(Data provided)

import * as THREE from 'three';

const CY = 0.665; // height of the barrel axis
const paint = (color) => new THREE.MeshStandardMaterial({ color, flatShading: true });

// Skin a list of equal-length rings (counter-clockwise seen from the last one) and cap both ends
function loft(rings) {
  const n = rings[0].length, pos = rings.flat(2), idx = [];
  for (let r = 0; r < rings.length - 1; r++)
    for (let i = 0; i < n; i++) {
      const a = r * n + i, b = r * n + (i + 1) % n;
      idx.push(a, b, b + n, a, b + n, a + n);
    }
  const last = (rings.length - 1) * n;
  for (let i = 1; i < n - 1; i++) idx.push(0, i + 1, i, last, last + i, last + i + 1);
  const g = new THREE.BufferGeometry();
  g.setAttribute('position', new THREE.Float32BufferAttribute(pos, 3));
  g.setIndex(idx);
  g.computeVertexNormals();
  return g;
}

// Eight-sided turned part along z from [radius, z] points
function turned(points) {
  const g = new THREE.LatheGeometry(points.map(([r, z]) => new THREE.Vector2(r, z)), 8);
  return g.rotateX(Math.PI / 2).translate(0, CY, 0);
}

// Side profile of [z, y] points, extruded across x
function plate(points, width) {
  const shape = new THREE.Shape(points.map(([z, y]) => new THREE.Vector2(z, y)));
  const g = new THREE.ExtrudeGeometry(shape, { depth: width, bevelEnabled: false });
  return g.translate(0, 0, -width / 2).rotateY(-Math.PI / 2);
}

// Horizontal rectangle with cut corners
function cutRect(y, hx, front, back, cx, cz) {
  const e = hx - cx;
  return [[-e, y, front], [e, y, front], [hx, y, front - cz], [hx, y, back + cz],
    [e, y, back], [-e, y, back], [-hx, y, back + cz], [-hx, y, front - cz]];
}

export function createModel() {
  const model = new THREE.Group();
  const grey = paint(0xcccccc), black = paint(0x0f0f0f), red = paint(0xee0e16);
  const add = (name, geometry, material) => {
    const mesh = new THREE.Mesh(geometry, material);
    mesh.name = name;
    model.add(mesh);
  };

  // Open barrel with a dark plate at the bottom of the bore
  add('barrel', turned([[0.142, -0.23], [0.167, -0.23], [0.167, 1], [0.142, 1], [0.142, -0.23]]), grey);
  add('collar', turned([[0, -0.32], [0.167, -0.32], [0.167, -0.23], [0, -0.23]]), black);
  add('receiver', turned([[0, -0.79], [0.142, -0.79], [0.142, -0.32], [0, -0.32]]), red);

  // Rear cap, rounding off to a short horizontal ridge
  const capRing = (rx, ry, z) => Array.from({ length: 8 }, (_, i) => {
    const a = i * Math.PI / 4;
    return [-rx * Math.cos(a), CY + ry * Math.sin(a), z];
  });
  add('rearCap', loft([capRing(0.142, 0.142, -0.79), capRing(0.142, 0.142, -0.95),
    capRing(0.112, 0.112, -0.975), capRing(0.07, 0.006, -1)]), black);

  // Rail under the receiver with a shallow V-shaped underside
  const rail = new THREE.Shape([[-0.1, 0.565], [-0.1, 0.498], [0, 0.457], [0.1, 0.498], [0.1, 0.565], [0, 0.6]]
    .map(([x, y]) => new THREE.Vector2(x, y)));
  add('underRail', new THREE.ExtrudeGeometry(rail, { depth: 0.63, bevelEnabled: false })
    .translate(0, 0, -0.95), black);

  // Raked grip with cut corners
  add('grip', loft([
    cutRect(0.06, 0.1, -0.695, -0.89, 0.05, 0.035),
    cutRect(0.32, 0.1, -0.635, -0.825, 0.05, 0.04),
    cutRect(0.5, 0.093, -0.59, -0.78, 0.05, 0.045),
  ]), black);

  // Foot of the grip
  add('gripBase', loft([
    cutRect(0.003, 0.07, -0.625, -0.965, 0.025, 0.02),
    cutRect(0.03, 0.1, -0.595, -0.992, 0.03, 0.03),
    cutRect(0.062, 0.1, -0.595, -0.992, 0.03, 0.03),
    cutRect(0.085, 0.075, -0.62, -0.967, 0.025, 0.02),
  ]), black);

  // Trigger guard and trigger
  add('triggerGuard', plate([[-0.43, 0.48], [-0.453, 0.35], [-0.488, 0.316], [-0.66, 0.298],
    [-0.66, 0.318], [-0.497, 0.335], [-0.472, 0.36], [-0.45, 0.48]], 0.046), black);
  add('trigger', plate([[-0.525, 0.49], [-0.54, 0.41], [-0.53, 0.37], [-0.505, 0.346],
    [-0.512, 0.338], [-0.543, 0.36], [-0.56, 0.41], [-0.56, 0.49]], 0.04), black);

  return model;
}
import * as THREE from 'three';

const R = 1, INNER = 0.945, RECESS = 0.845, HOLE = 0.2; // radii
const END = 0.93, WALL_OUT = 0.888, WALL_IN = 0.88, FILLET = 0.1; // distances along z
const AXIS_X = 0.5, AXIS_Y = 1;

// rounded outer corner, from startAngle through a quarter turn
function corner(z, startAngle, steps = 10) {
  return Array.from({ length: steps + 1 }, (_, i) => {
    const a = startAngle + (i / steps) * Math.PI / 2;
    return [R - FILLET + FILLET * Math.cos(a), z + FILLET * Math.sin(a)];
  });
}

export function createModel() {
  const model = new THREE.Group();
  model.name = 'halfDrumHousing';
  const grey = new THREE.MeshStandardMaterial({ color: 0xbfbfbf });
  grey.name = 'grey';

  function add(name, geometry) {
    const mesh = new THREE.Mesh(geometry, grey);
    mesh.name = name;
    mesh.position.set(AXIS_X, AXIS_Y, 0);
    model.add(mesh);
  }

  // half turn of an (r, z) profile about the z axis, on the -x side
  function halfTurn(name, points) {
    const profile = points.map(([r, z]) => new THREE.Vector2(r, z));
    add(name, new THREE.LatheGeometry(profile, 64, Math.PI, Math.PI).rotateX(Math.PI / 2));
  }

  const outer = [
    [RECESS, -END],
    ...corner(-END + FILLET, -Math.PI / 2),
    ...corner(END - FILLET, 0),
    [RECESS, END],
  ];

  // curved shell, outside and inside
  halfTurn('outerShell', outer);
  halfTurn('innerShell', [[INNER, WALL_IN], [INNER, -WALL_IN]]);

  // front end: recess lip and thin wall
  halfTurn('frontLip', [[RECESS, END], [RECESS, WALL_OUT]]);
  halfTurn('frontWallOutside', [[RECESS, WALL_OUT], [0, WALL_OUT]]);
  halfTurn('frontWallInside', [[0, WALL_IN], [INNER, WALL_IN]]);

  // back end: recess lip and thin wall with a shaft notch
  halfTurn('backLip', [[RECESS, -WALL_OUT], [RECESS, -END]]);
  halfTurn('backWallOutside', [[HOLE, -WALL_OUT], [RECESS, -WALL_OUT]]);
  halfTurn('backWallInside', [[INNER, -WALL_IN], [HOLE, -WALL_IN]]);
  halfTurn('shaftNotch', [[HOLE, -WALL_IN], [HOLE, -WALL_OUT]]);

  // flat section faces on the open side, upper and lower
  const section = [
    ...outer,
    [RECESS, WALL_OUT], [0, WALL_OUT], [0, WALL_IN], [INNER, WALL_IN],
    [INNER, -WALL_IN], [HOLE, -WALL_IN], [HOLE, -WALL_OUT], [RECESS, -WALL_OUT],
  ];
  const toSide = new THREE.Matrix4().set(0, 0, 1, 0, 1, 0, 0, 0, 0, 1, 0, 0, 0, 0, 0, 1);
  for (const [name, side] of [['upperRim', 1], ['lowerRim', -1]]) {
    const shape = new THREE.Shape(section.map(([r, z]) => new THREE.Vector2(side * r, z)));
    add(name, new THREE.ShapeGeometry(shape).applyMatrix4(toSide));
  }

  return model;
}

(End Data provided)

**Goal of the exercise**: Repeat all the data, every line exactly.

**Response below**:
import * as THREE from 'three';

const CY = 0.665; // height of the barrel axis
const paint = (color) => new THREE.MeshStandardMaterial({ color, flatShading: true });

// Skin a list of equal-length rings (counter-clockwise seen from the last one) and cap both ends
function loft(rings) {
  const n = rings[0].length, pos = rings.flat(2), idx = [];
  for (let r = 0; r < rings.length - 1; r++)
    for (let i = 0; i < n; i++) {
      const a = r * n + i, b = r * n + (i + 1) % n;
      idx.push(a, b, b + n, a, b + n, a + n);
    }
  const last = (rings.length - 1) * n;
  for (let i = 1; i < n - 1; i++) idx.push(0, i + 1, i, last, last + i, last + i + 1);
  const g = new THREE.BufferGeometry();
  g.setAttribute('position', new THREE.Float32BufferAttribute(pos, 3));
  g.setIndex(idx);
  g.computeVertexNormals();
  return g;
}

// Eight-sided turned part along z from [radius, z] points
function turned(points) {
  const g = new THREE.LatheGeometry(points.map(([r, z]) => new THREE.Vector2(r, z)), 8);
  return g.rotateX(Math.PI / 2).translate(0, CY, 0);
}

// Side profile of [z, y] points, extruded across x
function plate(points, width) {
  const shape = new THREE.Shape(points.map(([z, y]) => new THREE.Vector2(z, y)));
  const g = new THREE.ExtrudeGeometry(shape, { depth: width, bevelEnabled: false });
  return g.translate(0, 0, -width / 2).rotateY(-Math.PI / 2);
}

// Horizontal rectangle with cut corners
function cutRect(y, hx, front, back, cx, cz) {
  const e = hx - cx;
  return [[-e, y, front], [e, y, front], [hx, y, front - cz], [hx, y, back + cz],
    [e, y, back], [-e, y, back], [-hx, y, back + cz], [-hx, y, front - cz]];
}

export function createModel() {
  const model = new THREE.Group();
  const grey = paint(0xcccccc), black = paint(0x0f0f0f), red = paint(0xee0e16);
  const add = (name, geometry, material) => {
    const mesh = new THREE.Mesh(geometry, material);
    mesh.name = name;
    model.add(mesh);
  };

  // Open barrel with a dark plate at the bottom of the bore
  add('barrel', turned([[0.142, -0.23], [0.167, -0.23], [0.167, 1], [0.142, 1], [0.142, -0.23]]), grey);
  add('collar', turned([[0, -0.32], [0.167, -0.32], [0.167, -0.23], [0, -0.23]]), black);
  add('receiver', turned([[0, -0.79], [0.142, -0.79], [0.142, -0.32], [0, -0.32]]), red);

  // Rear cap, rounding off to a short horizontal ridge
  const capRing = (rx, ry, z) => Array.from({ length: 8 }, (_, i) => {
    const a = i * Math.PI / 4;
    return [-rx * Math.cos(a), CY + ry * Math.sin(a), z];
  });
  add('rearCap', loft([capRing(0.142, 0.142, -0.79), capRing(0.142, 0.142, -0.95),
    capRing(0.112, 0.112, -0.975), capRing(0.07, 0.006, -1)]), black);

  // Rail under the receiver with a shallow V-shaped underside
  const rail = new THREE.Shape([[-0.1, 0.565], [-0.1, 0.498], [0, 0.457], [0.1, 0.498], [0.1, 0.565], [0, 0.6]]
    .map(([x, y]) => new THREE.Vector2(x, y)));
  add('underRail', new THREE.ExtrudeGeometry(rail, { depth: 0.63, bevelEnabled: false })
    .translate(0, 0, -0.95), black);

  // Raked grip with cut corners
  add('grip', loft([
    cutRect(0.06, 0.1, -0.695, -0.89, 0.05, 0.035),
    cutRect(0.32, 0.1, -0.635, -0.825, 0.05, 0.04),
    cutRect(0.5, 0.093, -0.59, -0.78, 0.05, 0.045),
  ]), black);

  // Foot of the grip
  add('gripBase', loft([
    cutRect(0.003, 0.07, -0.625, -0.965, 0.025, 0.02),
    cutRect(0.03, 0.1, -0.595, -0.992, 0.03, 0.03),
    cutRect(0.062, 0.1, -0.595, -0.992, 0.03, 0.03),
    cutRect(0.085, 0.075, -0.62, -0.967, 0.025, 0.02),
  ]), black);

  // Trigger guard and trigger
  add('triggerGuard', plate([[-0.43, 0.48], [-0.453, 0.35], [-0.488, 0.316], [-0.66, 0.298],
    [-0.66, 0.318], [-0.497, 0.335], [-0.472, 0.36], [-0.45, 0.48]], 0.046), black);
  add('trigger', plate([[-0.525, 0.49], [-0.54, 0.41], [-0.53, 0.37], [-0.505, 0.346],
    [-0.512, 0.338], [-0.543, 0.36], [-0.56, 0.41], [-0.56, 0.49]], 0.04), black);

  return model;
}
import * as THREE from 'three';

const R = 1, INNER = 0.945, RECESS = 0.845, HOLE = 0.2; // radii
const END = 0.93, WALL_OUT = 0.888, WALL_IN = 0.88, FILLET = 0.1; // distances along z
const AXIS_X = 0.5, AXIS_Y = 1;

// rounded outer corner, from startAngle through a quarter turn
function corner(z, startAngle, steps = 10) {
  return Array.from({ length: steps + 1 }, (_, i) => {
    const a = startAngle + (i / steps) * Math.PI / 2;
    return [R - FILLET + FILLET * Math.cos(a), z + FILLET * Math.sin(a)];
  });
}

export function createModel() {
  const model = new THREE.Group();
  model.name = 'halfDrumHousing';
  const grey = new THREE.MeshStandardMaterial({ color: 0xbfbfbf });
  grey.name = 'grey';

  function add(name, geometry) {
    const mesh = new THREE.Mesh(geometry, grey);
    mesh.name = name;
    mesh.position.set(AXIS_X, AXIS_Y, 0);
    model.add(mesh);
  }

  // half turn of an (r, z) profile about the z axis, on the -x side
  function halfTurn(name, points) {
    const profile = points.map(([r, z]) => new THREE.Vector2(r, z));
    add(name, new THREE.LatheGeometry(profile, 64, Math.PI, Math.PI).rotateX(Math.PI / 2));
  }

  const outer = [
    [RECESS, -END],
    ...corner(-END + FILLET, -Math.PI / 2),
    ...corner(END - FILLET, 0),
    [RECESS, END],
  ];

  // curved shell, outside and inside
  halfTurn('outerShell', outer);
  halfTurn('innerShell', [[INNER, WALL_IN], [INNER, -WALL_IN]]);

  // front end: recess lip and thin wall
  halfTurn('frontLip', [[RECESS, END], [RECESS, WALL_OUT]]);
  halfTurn('frontWallOutside', [[RECESS, WALL_OUT], [0, WALL_OUT]]);
  halfTurn('frontWallInside', [[0, WALL_IN], [INNER, WALL_IN]]);

  // back end: recess lip and thin wall with a shaft notch
  halfTurn('backLip', [[RECESS, -WALL_OUT], [RECESS, -END]]);
  halfTurn('backWallOutside', [[HOLE, -WALL_OUT], [RECESS, -WALL_OUT]]);
  halfTurn('backWallInside', [[INNER, -WALL_IN], [HOLE, -WALL_IN]]);
  halfTurn('shaftNotch', [[HOLE, -WALL_IN], [HOLE, -WALL_OUT]]);

  // flat section faces on the open side, upper and lower
  const section = [
    ...outer,
    [RECESS, WALL_OUT], [0, WALL_OUT], [0, WALL_IN], [INNER, WALL_IN],
    [INNER, -WALL_IN], [HOLE, -WALL_IN], [HOLE, -WALL_OUT], [RECESS, -WALL_OUT],
  ];
  const toSide = new THREE.Matrix4().set(0, 0, 1, 0, 1, 0, 0, 0, 0, 1, 0, 0, 0, 0, 0, 1);
  for (const [name, side] of [['upperRim', 1], ['lowerRim', -1]]) {
    const shape = new THREE.Shape(section.map(([r, z]) => new THREE.Vector2(side * r, z)));
    add(name, new THREE.ShapeGeometry(shape).applyMatrix4(toSide));
  }

  return model;
}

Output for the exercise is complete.